[Collected data]
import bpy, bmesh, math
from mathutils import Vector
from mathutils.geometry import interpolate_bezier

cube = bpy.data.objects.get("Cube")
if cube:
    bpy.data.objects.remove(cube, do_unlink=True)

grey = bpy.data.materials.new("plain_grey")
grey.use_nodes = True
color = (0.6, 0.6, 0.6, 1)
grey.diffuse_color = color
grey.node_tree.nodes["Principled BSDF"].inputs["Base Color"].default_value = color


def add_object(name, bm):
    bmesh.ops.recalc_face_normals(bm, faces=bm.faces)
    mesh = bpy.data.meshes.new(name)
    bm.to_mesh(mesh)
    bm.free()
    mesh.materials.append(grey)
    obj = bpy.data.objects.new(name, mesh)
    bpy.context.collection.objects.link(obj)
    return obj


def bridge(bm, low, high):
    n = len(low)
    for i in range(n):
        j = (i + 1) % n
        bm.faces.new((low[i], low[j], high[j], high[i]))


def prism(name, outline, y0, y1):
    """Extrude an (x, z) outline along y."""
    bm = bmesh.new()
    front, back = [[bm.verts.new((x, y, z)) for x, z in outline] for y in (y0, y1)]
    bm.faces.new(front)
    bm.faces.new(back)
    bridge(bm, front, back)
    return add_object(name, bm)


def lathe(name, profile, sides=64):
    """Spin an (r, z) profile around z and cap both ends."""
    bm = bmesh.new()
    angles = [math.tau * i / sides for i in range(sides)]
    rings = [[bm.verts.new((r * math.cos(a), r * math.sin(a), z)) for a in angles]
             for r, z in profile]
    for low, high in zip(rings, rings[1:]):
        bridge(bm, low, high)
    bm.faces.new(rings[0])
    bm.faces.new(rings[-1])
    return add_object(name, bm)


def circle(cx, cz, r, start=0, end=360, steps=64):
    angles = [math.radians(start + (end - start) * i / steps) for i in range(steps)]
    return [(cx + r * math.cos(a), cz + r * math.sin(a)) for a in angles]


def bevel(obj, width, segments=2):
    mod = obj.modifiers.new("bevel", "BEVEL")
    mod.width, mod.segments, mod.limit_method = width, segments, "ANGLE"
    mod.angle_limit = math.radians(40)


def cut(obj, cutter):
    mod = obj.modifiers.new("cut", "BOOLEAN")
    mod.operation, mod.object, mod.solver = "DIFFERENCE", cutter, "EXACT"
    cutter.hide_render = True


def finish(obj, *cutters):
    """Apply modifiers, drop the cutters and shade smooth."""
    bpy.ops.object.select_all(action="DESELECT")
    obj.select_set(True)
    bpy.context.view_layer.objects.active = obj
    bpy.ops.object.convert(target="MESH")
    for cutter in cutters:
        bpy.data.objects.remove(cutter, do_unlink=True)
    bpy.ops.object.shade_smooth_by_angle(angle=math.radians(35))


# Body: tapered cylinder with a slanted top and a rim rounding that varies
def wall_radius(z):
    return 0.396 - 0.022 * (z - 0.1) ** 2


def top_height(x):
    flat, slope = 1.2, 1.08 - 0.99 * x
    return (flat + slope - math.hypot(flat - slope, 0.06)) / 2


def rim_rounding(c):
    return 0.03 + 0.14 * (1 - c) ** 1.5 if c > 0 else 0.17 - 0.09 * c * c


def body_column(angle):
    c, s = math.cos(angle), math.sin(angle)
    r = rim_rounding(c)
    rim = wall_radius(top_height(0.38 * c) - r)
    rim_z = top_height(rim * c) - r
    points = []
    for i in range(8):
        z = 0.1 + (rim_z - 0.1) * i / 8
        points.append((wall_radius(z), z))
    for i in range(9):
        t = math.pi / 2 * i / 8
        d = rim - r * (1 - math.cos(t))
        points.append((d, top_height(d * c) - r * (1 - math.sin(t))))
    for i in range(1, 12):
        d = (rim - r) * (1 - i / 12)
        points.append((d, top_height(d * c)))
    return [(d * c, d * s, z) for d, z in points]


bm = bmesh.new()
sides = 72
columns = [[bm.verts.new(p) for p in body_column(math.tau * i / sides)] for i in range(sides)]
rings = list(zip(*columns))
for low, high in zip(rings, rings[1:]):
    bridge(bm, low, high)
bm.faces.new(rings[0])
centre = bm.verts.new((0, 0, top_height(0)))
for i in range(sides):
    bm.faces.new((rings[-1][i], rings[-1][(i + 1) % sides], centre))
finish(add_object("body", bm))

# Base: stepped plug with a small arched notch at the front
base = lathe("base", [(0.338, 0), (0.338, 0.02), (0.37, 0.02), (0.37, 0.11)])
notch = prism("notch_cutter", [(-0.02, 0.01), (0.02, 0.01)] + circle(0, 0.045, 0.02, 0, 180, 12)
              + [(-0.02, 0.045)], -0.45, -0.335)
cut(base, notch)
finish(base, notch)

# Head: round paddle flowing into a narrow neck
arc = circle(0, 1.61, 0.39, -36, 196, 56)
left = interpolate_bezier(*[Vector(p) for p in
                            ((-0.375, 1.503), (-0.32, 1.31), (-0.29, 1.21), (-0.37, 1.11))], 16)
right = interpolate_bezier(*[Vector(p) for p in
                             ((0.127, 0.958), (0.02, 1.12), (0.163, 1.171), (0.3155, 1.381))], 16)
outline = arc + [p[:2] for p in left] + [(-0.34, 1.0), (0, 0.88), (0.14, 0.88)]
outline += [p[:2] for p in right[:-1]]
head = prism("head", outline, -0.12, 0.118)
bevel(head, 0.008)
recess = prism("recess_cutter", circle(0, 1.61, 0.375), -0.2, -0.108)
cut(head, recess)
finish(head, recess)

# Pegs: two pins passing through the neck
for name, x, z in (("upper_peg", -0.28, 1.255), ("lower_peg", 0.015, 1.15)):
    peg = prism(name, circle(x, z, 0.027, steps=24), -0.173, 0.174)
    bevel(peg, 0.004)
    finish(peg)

_About this exercise_.
Each of the entries must be set down again exactly.

_The completed task_.
import bpy, bmesh, math
from mathutils import Vector
from mathutils.geometry import interpolate_bezier

cube = bpy.data.objects.get("Cube")
if cube:
    bpy.data.objects.remove(cube, do_unlink=True)

grey = bpy.data.materials.new("plain_grey")
grey.use_nodes = True
color = (0.6, 0.6, 0.6, 1)
grey.diffuse_color = color
grey.node_tree.nodes["Principled BSDF"].inputs["Base Color"].default_value = color


def add_object(name, bm):
    bmesh.ops.recalc_face_normals(bm, faces=bm.faces)
    mesh = bpy.data.meshes.new(name)
    bm.to_mesh(mesh)
    bm.free()
    mesh.materials.append(grey)
    obj = bpy.data.objects.new(name, mesh)
    bpy.context.collection.objects.link(obj)
    return obj


def bridge(bm, low, high):
    n = len(low)
    for i in range(n):
        j = (i + 1) % n
        bm.faces.new((low[i], low[j], high[j], high[i]))


def prism(name, outline, y0, y1):
    """Extrude an (x, z) outline along y."""
    bm = bmesh.new()
    front, back = [[bm.verts.new((x, y, z)) for x, z in outline] for y in (y0, y1)]
    bm.faces.new(front)
    bm.faces.new(back)
    bridge(bm, front, back)
    return add_object(name, bm)


def lathe(name, profile, sides=64):
    """Spin an (r, z) profile around z and cap both ends."""
    bm = bmesh.new()
    angles = [math.tau * i / sides for i in range(sides)]
    rings = [[bm.verts.new((r * math.cos(a), r * math.sin(a), z)) for a in angles]
             for r, z in profile]
    for low, high in zip(rings, rings[1:]):
        bridge(bm, low, high)
    bm.faces.new(rings[0])
    bm.faces.new(rings[-1])
    return add_object(name, bm)


def circle(cx, cz, r, start=0, end=360, steps=64):
    angles = [math.radians(start + (end - start) * i / steps) for i in range(steps)]
    return [(cx + r * math.cos(a), cz + r * math.sin(a)) for a in angles]


def bevel(obj, width, segments=2):
    mod = obj.modifiers.new("bevel", "BEVEL")
    mod.width, mod.segments, mod.limit_method = width, segments, "ANGLE"
    mod.angle_limit = math.radians(40)


def cut(obj, cutter):
    mod = obj.modifiers.new("cut", "BOOLEAN")
    mod.operation, mod.object, mod.solver = "DIFFERENCE", cutter, "EXACT"
    cutter.hide_render = True


def finish(obj, *cutters):
    """Apply modifiers, drop the cutters and shade smooth."""
    bpy.ops.object.select_all(action="DESELECT")
    obj.select_set(True)
    bpy.context.view_layer.objects.active = obj
    bpy.ops.object.convert(target="MESH")
    for cutter in cutters:
        bpy.data.objects.remove(cutter, do_unlink=True)
    bpy.ops.object.shade_smooth_by_angle(angle=math.radians(35))


# Body: tapered cylinder with a slanted top and a rim rounding that varies
def wall_radius(z):
    return 0.396 - 0.022 * (z - 0.1) ** 2


def top_height(x):
    flat, slope = 1.2, 1.08 - 0.99 * x
    return (flat + slope - math.hypot(flat - slope, 0.06)) / 2


def rim_rounding(c):
    return 0.03 + 0.14 * (1 - c) ** 1.5 if c > 0 else 0.17 - 0.09 * c * c


def body_column(angle):
    c, s = math.cos(angle), math.sin(angle)
    r = rim_rounding(c)
    rim = wall_radius(top_height(0.38 * c) - r)
    rim_z = top_height(rim * c) - r
    points = []
    for i in range(8):
        z = 0.1 + (rim_z - 0.1) * i / 8
        points.append((wall_radius(z), z))
    for i in range(9):
        t = math.pi / 2 * i / 8
        d = rim - r * (1 - math.cos(t))
        points.append((d, top_height(d * c) - r * (1 - math.sin(t))))
    for i in range(1, 12):
        d = (rim - r) * (1 - i / 12)
        points.append((d, top_height(d * c)))
    return [(d * c, d * s, z) for d, z in points]


bm = bmesh.new()
sides = 72
columns = [[bm.verts.new(p) for p in body_column(math.tau * i / sides)] for i in range(sides)]
rings = list(zip(*columns))
for low, high in zip(rings, rings[1:]):
    bridge(bm, low, high)
bm.faces.new(rings[0])
centre = bm.verts.new((0, 0, top_height(0)))
for i in range(sides):
    bm.faces.new((rings[-1][i], rings[-1][(i + 1) % sides], centre))
finish(add_object("body", bm))

# Base: stepped plug with a small arched notch at the front
base = lathe("base", [(0.338, 0), (0.338, 0.02), (0.37, 0.02), (0.37, 0.11)])
notch = prism("notch_cutter", [(-0.02, 0.01), (0.02, 0.01)] + circle(0, 0.045, 0.02, 0, 180, 12)
              + [(-0.02, 0.045)], -0.45, -0.335)
cut(base, notch)
finish(base, notch)

# Head: round paddle flowing into a narrow neck
arc = circle(0, 1.61, 0.39, -36, 196, 56)
left = interpolate_bezier(*[Vector(p) for p in
                            ((-0.375, 1.503), (-0.32, 1.31), (-0.29, 1.21), (-0.37, 1.11))], 16)
right = interpolate_bezier(*[Vector(p) for p in
                             ((0.127, 0.958), (0.02, 1.12), (0.163, 1.171), (0.3155, 1.381))], 16)
outline = arc + [p[:2] for p in left] + [(-0.34, 1.0), (0, 0.88), (0.14, 0.88)]
outline += [p[:2] for p in right[:-1]]
head = prism("head", outline, -0.12, 0.118)
bevel(head, 0.008)
recess = prism("recess_cutter", circle(0, 1.61, 0.375), -0.2, -0.108)
cut(head, recess)
finish(head, recess)

# Pegs: two pins passing through the neck
for name, x, z in (("upper_peg", -0.28, 1.255), ("lower_peg", 0.015, 1.15)):
    peg = prism(name, circle(x, z, 0.027, steps=24), -0.173, 0.174)
    bevel(peg, 0.004)
    finish(peg)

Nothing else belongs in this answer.